Task details
Examine each line of the data. Copy the line if it includes the word "objects".

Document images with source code
···

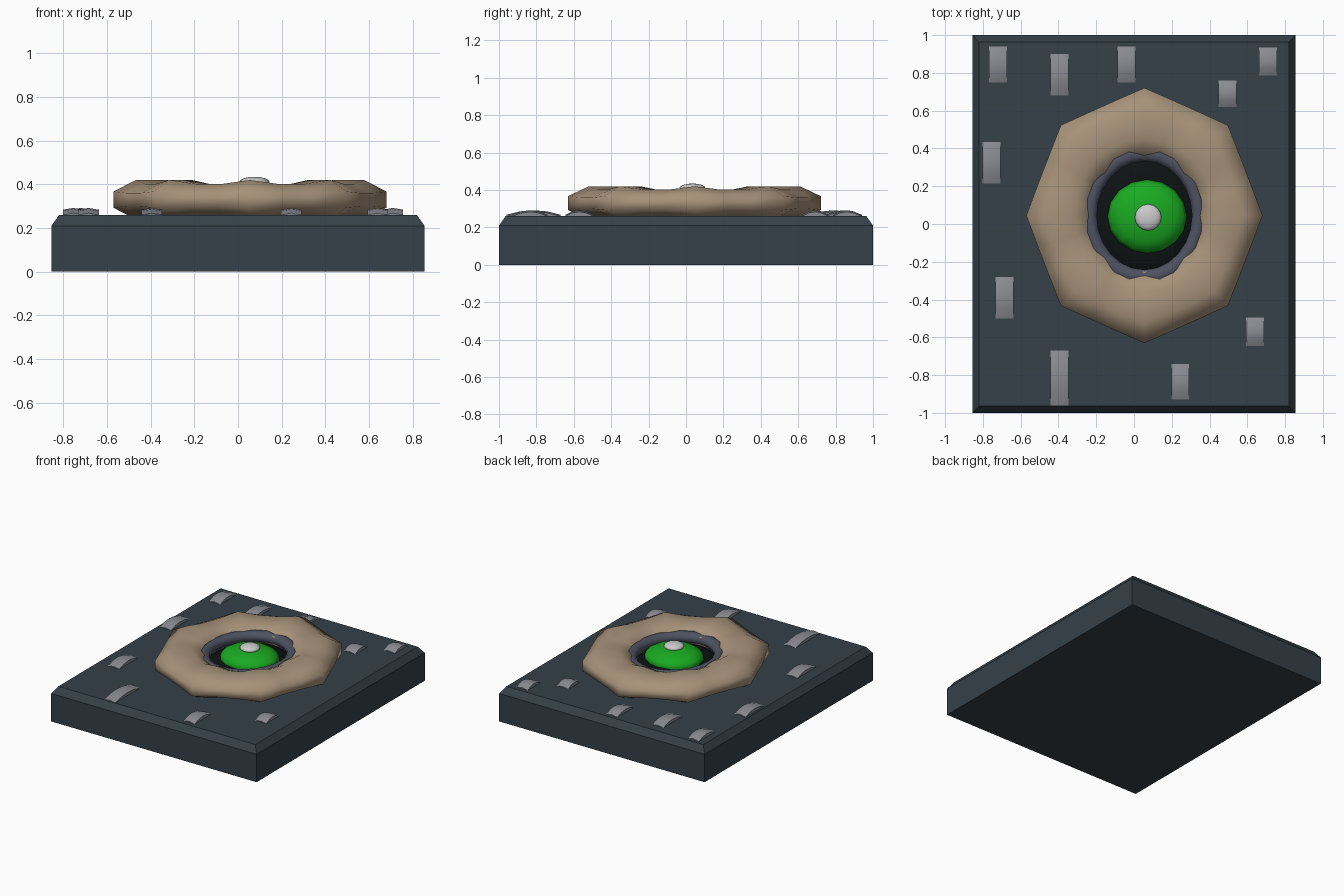
import bpy, bmesh
from math import sin, cos, pi

if "Cube" in bpy.data.objects:
    bpy.data.objects.remove(bpy.data.objects["Cube"])


def material(name, rgb):
    m = bpy.data.materials.new(name)
    m.diffuse_color = (*rgb, 1)
    m.use_nodes = True
    m.node_tree.nodes["Principled BSDF"].inputs["Base Color"].default_value = m.diffuse_color
    return m


STONE = material("dark_stone", (0.035, 0.052, 0.065))
TAN = material("tan", (0.39, 0.29, 0.195))
RIM = material("rim_grey", (0.075, 0.085, 0.12))
BLACK = material("black", (0.004, 0.006, 0.006))
GREEN = material("green", (0.01, 0.40, 0.015))
WHITE = material("white", (0.85, 0.85, 0.85))
CHIP = material("chip_grey", (0.25, 0.26, 0.29))


def finish(name, bm, mat, smooth=True):
    bmesh.ops.recalc_face_normals(bm, faces=bm.faces)
    me = bpy.data.meshes.new(name)
    bm.to_mesh(me)
    bm.free()
    me.materials.append(mat)
    for p in me.polygons:
        p.use_smooth = smooth
    ob = bpy.data.objects.new(name, me)
    bpy.context.collection.objects.link(ob)
    return ob


def ring(name, mat, center, major, tube, stretch, segs, sides, lobe=0.0, lobe_z=0.0):
    """Torus with elliptical tube; lobe values modulate it into eight petals."""
    bm = bmesh.new()
    rows = []
    for i in range(segs):
        a = 2 * pi * i / segs
        wave = (cos(8 * a) - 1) / 1.5
        row = []
        for j in range(sides):
            t = 2 * pi * (j + 0.5) / sides
            r = major + tube[0] * cos(t) * (1 + lobe * wave) + 0.1 * lobe * wave
            z = tube[1] * sin(t) * (1 + lobe_z * wave)
            row.append(bm.verts.new((center[0] + r * cos(a) * stretch[0],
                                     center[1] + r * sin(a) * stretch[1],
                                     center[2] + z)))
        rows.append(row)
    for i in range(segs):
        p, q = rows[i], rows[(i + 1) % segs]
        for j in range(sides):
            k = (j + 1) % sides
            bm.faces.new((p[j], q[j], q[k], p[k]))
    return finish(name, bm, mat)


def ball(name, mat, center, size, segs=16, rings=8):
    bm = bmesh.new()
    bmesh.ops.create_uvsphere(bm, u_segments=segs, v_segments=rings, radius=1)
    bmesh.ops.scale(bm, vec=size, verts=bm.verts)
    bmesh.ops.translate(bm, vec=center, verts=bm.verts)
    return finish(name, bm, mat)


# Slab with chamfered top edge
bm = bmesh.new()
bmesh.ops.create_cube(bm, size=1)
bmesh.ops.scale(bm, vec=(1.71, 2, 0.21), verts=bm.verts)
bmesh.ops.translate(bm, vec=(0, 0, 0.105), verts=bm.verts)
top = [f for f in bm.faces if f.calc_center_median().z > 0.2]
bmesh.ops.inset_region(bm, faces=top, thickness=0.05, depth=0)
for v in top[0].verts:
    v.co.z = 0.26
finish("slab", bm, STONE, smooth=False)

# Petal ring around the eye
CX, CY = 0.055, 0.045
ring("petal_ring", TAN, (CX, CY, 0.33), 0.45, (0.19, 0.0975), (1, 1.08),
     24, 8, lobe=0.15, lobe_z=0.2)

# Eye: rim, socket, iris, highlight
ring("eye_rim", RIM, (CX, CY, 0.34), 0.29, (0.041, 0.041), (1, 1.14), 24, 8)
ball("eye_socket", BLACK, (CX, CY, 0.29), (0.28, 0.315, 0.045), 24, 8)
ball("iris", GREEN, (0.07, 0.04, 0.33), (0.21, 0.195, 0.08))
ball("highlight", WHITE, (0.075, 0.035, 0.41), (0.07, 0.07, 0.025))

# Arched stone chips: x, y, length
chips = [(-0.72, 0.845, 0.19), (-0.395, 0.79, 0.22), (-0.04, 0.845, 0.19),
         (0.71, 0.86, 0.15), (0.495, 0.69, 0.14), (-0.755, 0.325, 0.22),
         (-0.685, -0.39, 0.22), (-0.395, -0.815, 0.29), (0.64, -0.57, 0.15),
         (0.245, -0.835, 0.19)]
for n, (x, y, length) in enumerate(chips):
    bm = bmesh.new()
    bmesh.ops.create_grid(bm, x_segments=2, y_segments=4, size=1)
    for v in bm.verts:
        u, w = v.co.x, v.co.y
        v.co = (x + 0.047 * u, y + length / 2 * w,
                0.292 - 0.008 * u * u - 0.024 * w * w)
    border = [e for e in bm.edges if e.is_boundary]
    ext = bmesh.ops.extrude_edge_only(bm, edges=border)["geom"]
    for v in ext:
        if isinstance(v, bmesh.types.BMVert):
            v.co.z = 0.235
    bmesh.ops.holes_fill(bm, edges=[e for e in bm.edges if e.is_boundary], sides=0)
    ob = finish(f"stone_chip_{n + 1}", bm, CHIP)
    bpy.ops.object.select_all(action='DESELECT')
    ob.select_set(True)
    bpy.context.view_layer.objects.active = ob
    bpy.ops.object.shade_smooth_by_angle()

···

Exercise result
if "Cube" in bpy.data.objects:
    bpy.data.objects.remove(bpy.data.objects["Cube"])
    ob = bpy.data.objects.new(name, me)
    bpy.context.collection.objects.link(ob)
    bpy.context.view_layer.objects.active = ob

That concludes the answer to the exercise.